(Available data Opens)

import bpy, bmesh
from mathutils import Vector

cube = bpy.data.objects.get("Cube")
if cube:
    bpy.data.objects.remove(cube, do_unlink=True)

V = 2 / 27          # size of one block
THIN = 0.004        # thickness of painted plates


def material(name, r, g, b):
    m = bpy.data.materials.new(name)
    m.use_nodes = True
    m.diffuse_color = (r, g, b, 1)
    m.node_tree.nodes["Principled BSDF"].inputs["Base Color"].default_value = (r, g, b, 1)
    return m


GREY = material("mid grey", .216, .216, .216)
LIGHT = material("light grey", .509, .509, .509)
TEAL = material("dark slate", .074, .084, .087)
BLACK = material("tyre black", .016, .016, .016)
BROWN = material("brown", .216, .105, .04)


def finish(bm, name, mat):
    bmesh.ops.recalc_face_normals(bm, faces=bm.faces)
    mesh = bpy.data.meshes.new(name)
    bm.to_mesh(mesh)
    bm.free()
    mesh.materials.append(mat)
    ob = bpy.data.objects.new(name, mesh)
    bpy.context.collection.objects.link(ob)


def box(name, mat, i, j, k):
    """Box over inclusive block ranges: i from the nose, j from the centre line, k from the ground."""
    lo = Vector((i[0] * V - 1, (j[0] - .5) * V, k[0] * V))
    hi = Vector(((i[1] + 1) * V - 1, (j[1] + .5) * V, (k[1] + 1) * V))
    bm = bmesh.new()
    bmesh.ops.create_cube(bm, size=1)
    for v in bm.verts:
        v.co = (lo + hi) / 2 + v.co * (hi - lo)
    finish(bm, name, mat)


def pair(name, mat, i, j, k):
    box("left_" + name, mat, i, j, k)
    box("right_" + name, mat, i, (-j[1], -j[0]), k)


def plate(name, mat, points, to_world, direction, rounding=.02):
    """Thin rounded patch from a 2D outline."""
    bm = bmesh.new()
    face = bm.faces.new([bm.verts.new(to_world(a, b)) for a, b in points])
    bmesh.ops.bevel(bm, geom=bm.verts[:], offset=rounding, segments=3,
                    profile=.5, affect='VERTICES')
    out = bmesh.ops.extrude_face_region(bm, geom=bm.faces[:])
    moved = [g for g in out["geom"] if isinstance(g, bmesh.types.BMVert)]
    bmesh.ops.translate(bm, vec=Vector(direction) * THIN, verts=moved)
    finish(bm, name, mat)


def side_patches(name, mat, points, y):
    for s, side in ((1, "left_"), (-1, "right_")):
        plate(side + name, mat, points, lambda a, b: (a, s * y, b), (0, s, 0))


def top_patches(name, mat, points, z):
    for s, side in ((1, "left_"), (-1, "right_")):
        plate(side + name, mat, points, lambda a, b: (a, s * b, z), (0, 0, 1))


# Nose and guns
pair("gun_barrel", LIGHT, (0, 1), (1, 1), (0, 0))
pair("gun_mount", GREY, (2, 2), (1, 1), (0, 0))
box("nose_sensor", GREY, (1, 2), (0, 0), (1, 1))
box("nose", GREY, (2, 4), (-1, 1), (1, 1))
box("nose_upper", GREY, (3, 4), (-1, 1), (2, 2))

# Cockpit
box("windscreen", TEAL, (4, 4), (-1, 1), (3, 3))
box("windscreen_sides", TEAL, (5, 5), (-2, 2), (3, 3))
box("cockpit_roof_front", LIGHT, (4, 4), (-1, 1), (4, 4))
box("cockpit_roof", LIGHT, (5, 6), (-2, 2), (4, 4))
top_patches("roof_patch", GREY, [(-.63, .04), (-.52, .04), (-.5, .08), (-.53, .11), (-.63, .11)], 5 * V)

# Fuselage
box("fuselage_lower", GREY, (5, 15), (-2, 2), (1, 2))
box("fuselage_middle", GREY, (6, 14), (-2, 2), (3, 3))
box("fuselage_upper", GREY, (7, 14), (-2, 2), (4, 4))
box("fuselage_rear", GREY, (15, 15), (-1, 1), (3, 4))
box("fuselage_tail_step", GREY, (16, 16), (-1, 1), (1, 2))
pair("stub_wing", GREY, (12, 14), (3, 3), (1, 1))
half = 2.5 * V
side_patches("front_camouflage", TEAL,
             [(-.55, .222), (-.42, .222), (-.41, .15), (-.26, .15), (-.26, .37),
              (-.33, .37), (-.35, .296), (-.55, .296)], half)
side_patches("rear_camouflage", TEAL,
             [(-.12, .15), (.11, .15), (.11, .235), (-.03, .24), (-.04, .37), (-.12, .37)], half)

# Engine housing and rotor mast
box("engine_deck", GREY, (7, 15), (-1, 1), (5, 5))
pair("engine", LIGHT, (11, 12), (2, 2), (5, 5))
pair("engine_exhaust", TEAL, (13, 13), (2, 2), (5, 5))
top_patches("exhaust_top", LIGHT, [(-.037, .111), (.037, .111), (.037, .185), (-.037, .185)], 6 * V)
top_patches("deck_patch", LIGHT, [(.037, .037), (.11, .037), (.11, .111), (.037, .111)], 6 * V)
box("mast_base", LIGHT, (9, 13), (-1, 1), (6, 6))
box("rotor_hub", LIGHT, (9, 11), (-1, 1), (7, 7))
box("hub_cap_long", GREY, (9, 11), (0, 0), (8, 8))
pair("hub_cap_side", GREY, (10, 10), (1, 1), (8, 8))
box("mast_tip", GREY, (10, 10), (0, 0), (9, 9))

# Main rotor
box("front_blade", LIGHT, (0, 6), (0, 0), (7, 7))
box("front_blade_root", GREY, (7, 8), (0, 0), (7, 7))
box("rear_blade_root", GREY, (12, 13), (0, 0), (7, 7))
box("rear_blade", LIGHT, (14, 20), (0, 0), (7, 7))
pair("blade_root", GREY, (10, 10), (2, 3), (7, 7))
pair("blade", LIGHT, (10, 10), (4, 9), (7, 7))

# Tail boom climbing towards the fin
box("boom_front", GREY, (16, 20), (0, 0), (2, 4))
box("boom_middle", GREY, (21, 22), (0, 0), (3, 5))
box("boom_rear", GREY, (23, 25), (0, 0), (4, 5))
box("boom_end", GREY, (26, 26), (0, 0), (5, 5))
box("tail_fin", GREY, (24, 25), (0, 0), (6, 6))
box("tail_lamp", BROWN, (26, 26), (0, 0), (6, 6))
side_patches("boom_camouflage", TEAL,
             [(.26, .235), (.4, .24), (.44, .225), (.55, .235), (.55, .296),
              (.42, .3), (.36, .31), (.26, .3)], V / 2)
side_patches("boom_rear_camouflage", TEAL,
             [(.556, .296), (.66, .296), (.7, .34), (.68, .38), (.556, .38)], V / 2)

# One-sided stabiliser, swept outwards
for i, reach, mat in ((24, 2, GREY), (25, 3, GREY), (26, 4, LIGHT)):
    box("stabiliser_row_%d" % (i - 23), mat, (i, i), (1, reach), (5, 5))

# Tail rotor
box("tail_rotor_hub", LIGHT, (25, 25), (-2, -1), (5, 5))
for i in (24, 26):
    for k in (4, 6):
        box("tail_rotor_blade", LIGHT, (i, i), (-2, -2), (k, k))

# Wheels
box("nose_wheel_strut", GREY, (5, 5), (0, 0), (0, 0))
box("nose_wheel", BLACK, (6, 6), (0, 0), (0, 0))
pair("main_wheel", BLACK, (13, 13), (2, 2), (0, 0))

(Available data Closes)
(Available data Opens)

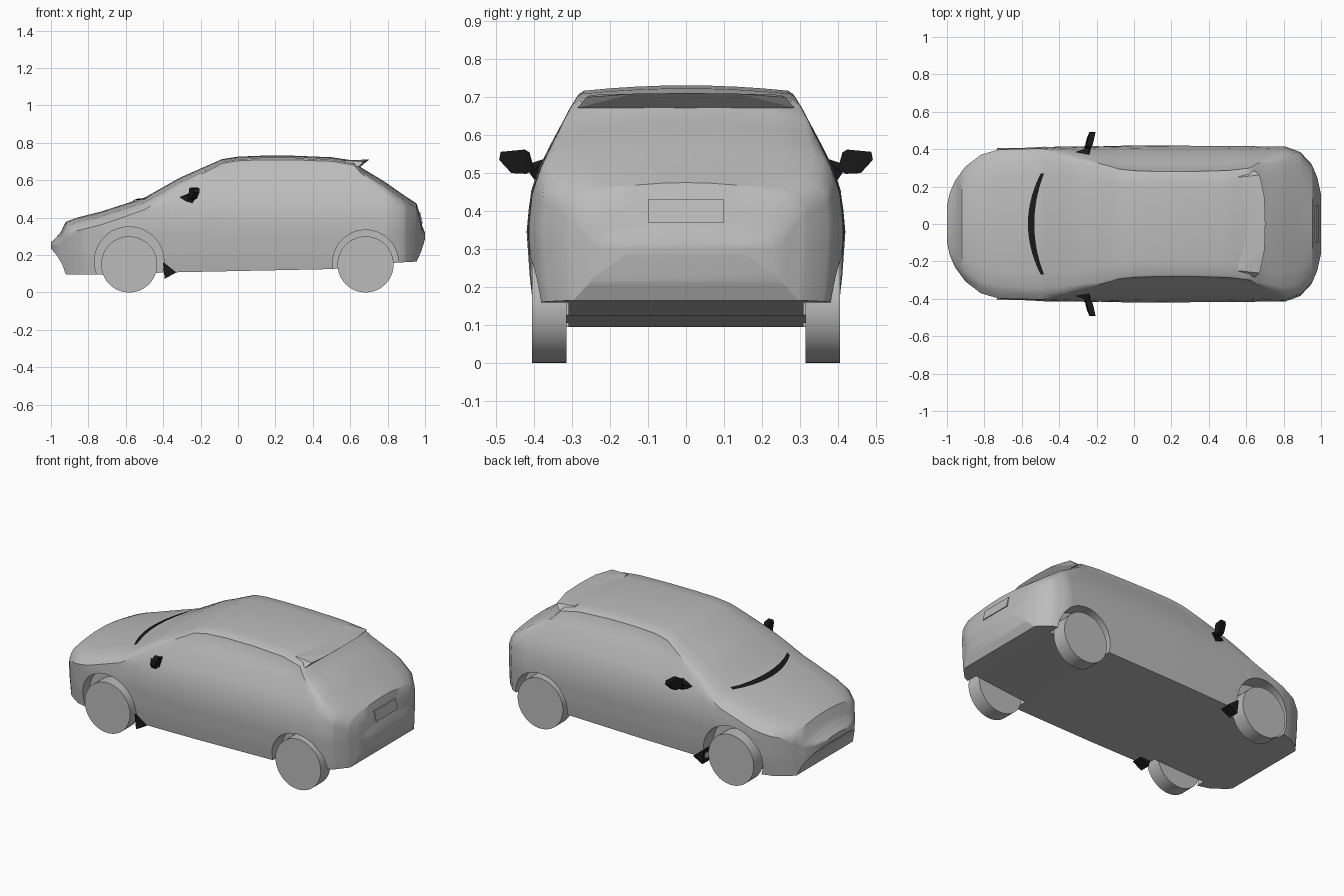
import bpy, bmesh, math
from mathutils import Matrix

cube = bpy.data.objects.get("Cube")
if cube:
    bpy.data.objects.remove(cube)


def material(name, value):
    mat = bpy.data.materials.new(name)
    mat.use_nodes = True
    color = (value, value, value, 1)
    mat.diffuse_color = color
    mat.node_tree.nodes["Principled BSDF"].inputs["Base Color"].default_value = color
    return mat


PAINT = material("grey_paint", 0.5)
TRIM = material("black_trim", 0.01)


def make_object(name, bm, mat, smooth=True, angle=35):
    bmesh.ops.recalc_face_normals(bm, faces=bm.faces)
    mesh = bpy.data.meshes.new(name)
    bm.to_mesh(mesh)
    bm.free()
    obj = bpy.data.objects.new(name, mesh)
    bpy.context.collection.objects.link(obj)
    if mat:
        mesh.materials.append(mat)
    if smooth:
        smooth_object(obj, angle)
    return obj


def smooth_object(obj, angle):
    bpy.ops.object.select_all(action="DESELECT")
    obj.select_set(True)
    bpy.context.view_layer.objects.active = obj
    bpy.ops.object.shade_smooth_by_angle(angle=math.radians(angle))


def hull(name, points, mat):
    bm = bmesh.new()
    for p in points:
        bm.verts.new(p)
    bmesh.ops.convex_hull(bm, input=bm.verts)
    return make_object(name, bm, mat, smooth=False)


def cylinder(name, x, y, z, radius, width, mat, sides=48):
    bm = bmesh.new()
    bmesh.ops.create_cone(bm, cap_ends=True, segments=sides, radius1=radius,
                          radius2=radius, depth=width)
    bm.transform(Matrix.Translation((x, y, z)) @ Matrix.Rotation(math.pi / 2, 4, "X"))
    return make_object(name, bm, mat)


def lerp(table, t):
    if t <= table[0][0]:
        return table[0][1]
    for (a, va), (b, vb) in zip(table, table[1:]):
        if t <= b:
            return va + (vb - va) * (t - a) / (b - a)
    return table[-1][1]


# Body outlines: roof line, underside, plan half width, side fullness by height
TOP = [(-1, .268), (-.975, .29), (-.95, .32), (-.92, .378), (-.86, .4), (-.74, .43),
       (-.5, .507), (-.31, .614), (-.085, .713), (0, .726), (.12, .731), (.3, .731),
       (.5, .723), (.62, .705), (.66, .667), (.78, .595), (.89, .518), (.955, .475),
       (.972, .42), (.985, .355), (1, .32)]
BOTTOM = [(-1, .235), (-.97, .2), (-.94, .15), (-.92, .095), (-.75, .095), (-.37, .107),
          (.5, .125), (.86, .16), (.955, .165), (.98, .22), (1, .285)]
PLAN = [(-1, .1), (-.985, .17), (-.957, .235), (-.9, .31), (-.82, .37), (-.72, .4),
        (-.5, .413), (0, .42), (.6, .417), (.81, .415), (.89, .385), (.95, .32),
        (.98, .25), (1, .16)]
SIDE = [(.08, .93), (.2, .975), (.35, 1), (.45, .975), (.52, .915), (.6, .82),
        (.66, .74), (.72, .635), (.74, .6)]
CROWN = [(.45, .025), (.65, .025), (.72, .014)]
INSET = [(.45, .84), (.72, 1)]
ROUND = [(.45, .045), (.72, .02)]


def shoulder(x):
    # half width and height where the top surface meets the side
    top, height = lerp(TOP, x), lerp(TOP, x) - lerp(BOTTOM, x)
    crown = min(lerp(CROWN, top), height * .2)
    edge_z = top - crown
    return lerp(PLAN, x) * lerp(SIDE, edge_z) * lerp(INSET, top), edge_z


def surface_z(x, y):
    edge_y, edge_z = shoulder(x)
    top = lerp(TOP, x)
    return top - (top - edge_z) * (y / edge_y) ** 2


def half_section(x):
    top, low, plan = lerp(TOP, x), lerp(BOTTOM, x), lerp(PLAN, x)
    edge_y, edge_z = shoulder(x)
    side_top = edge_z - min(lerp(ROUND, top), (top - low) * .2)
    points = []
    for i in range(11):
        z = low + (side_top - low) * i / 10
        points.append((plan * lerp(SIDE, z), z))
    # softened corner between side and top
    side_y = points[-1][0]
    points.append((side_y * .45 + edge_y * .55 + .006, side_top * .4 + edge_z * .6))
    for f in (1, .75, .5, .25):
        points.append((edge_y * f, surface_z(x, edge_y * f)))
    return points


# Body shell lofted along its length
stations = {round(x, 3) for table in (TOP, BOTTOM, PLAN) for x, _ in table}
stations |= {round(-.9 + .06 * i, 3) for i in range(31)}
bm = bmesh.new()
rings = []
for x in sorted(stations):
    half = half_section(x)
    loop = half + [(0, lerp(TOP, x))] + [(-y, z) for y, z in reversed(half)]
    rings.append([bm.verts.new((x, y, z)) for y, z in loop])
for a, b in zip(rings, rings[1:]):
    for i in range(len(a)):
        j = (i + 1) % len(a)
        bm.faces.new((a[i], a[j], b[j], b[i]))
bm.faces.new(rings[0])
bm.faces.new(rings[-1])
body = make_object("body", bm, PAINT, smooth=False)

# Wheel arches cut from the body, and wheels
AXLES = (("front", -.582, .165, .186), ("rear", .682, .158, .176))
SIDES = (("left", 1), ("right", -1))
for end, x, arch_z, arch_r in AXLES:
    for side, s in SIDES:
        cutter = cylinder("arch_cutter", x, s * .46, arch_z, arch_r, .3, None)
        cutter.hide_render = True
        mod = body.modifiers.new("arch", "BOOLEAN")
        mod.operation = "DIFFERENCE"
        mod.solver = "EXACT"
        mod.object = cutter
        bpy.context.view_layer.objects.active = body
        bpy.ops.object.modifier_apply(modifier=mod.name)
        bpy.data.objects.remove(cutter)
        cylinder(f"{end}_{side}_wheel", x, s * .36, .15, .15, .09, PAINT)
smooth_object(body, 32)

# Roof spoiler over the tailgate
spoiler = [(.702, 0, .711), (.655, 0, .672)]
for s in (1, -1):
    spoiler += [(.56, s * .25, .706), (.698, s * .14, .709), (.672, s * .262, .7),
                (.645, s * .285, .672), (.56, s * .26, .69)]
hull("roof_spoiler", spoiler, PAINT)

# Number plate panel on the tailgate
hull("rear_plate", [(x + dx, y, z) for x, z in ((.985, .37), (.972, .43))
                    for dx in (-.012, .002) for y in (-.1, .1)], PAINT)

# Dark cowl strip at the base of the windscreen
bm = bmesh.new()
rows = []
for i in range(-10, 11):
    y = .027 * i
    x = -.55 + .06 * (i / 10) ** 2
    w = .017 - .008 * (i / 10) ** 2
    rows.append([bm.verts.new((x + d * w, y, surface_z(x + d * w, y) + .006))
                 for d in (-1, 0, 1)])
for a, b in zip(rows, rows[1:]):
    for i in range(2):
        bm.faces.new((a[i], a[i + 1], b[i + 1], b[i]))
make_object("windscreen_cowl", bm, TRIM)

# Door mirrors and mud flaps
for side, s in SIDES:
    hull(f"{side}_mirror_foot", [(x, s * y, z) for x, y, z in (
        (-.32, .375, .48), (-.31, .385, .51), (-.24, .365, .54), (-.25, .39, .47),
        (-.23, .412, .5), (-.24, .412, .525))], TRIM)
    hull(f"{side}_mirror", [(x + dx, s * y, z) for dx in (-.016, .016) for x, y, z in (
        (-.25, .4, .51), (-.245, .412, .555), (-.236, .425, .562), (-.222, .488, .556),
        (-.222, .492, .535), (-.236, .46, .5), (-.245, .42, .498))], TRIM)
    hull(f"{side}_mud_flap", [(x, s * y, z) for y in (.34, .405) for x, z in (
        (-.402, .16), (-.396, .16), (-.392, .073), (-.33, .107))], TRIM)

(Available data Closes)
(Available data Opens)

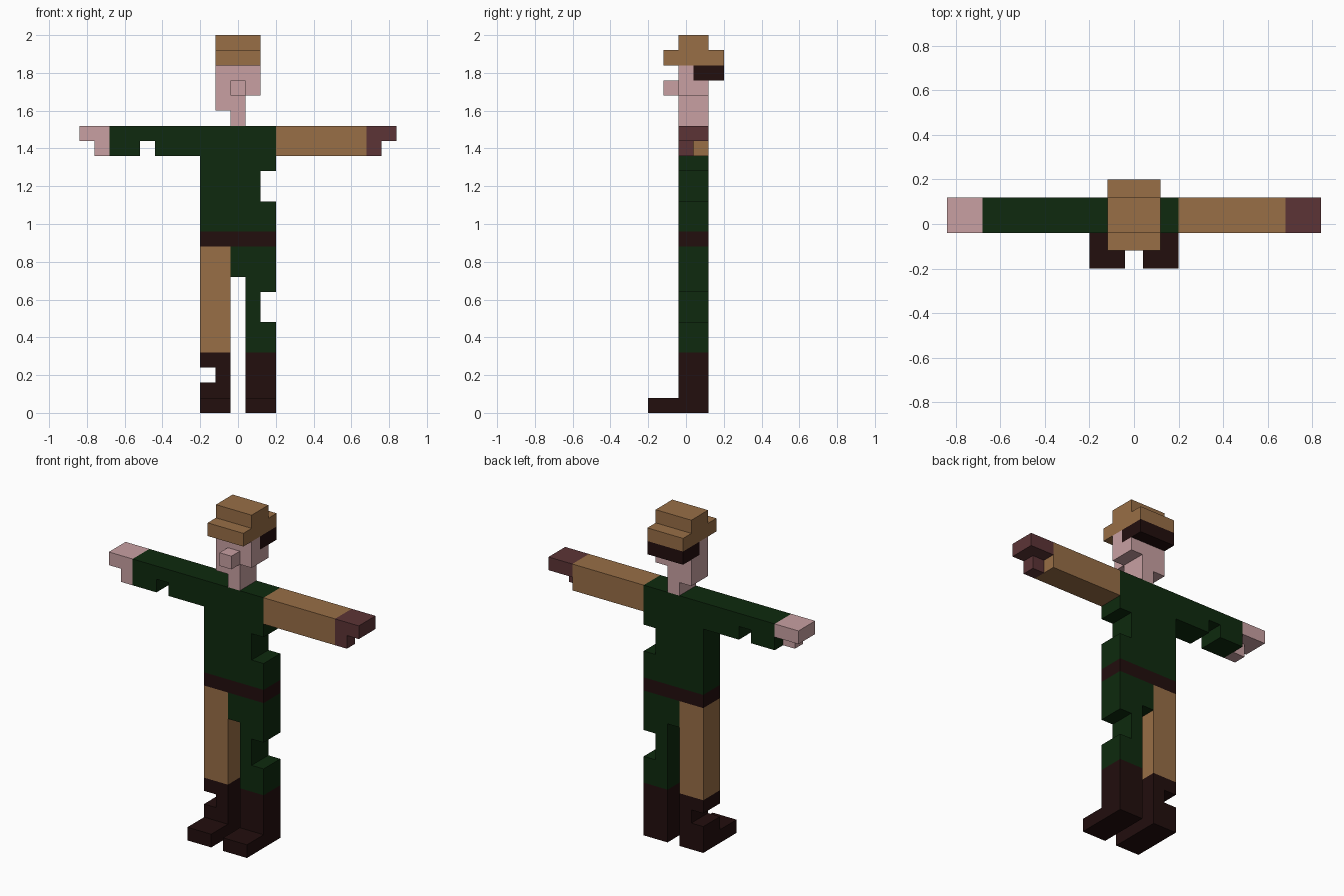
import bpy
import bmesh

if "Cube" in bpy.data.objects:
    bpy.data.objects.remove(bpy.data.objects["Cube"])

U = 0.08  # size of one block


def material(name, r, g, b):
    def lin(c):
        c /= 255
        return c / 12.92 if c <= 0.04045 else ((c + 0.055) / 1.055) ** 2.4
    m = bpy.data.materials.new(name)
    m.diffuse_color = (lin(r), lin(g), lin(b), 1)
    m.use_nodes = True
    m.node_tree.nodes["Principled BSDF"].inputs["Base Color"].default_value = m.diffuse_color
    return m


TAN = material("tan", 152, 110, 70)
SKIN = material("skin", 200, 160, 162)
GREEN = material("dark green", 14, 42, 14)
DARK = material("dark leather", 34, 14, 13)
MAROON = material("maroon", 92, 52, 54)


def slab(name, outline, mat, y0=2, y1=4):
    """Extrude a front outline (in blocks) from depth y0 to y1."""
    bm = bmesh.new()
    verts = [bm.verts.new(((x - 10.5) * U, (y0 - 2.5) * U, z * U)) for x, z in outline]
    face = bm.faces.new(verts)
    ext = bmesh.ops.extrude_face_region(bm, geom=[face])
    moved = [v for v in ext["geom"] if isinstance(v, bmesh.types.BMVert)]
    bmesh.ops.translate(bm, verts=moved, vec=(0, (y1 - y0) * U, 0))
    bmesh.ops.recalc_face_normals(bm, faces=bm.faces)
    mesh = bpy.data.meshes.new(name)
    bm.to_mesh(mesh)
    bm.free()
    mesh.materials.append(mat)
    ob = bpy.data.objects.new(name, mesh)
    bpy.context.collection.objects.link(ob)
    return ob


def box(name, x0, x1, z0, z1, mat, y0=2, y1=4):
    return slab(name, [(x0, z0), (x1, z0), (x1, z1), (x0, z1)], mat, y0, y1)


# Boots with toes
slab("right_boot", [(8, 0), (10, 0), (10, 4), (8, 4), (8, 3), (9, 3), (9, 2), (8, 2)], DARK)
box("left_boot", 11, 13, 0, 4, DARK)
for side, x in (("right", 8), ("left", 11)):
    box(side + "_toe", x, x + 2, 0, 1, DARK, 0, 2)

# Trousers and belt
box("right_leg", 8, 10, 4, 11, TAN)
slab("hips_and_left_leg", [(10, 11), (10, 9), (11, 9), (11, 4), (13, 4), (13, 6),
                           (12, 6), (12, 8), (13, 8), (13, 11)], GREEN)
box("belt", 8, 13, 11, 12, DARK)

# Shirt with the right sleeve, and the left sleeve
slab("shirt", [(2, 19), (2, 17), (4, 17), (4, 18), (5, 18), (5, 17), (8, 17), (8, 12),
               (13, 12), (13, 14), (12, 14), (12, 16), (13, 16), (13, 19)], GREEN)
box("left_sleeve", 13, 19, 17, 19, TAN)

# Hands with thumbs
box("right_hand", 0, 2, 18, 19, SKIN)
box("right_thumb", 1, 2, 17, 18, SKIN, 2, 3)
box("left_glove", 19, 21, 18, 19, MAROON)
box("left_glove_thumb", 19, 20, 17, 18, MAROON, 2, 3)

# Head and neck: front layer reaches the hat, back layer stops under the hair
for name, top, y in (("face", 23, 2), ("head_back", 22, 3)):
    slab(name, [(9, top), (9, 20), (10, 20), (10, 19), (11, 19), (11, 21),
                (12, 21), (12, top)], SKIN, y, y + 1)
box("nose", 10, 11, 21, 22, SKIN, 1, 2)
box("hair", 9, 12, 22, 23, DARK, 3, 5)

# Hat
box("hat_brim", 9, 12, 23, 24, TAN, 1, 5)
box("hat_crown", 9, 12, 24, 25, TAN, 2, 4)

(Available data Closes)

◆ **What to work on**
What lines in the entries above include the string "SKIN"? Return each one.

◆ **Task result**
SKIN = material("skin", 200, 160, 162)
box("right_hand", 0, 2, 18, 19, SKIN)
box("right_thumb", 1, 2, 17, 18, SKIN, 2, 3)
                (12, 21), (12, top)], SKIN, y, y + 1)
box("nose", 10, 11, 21, 22, SKIN, 1, 2)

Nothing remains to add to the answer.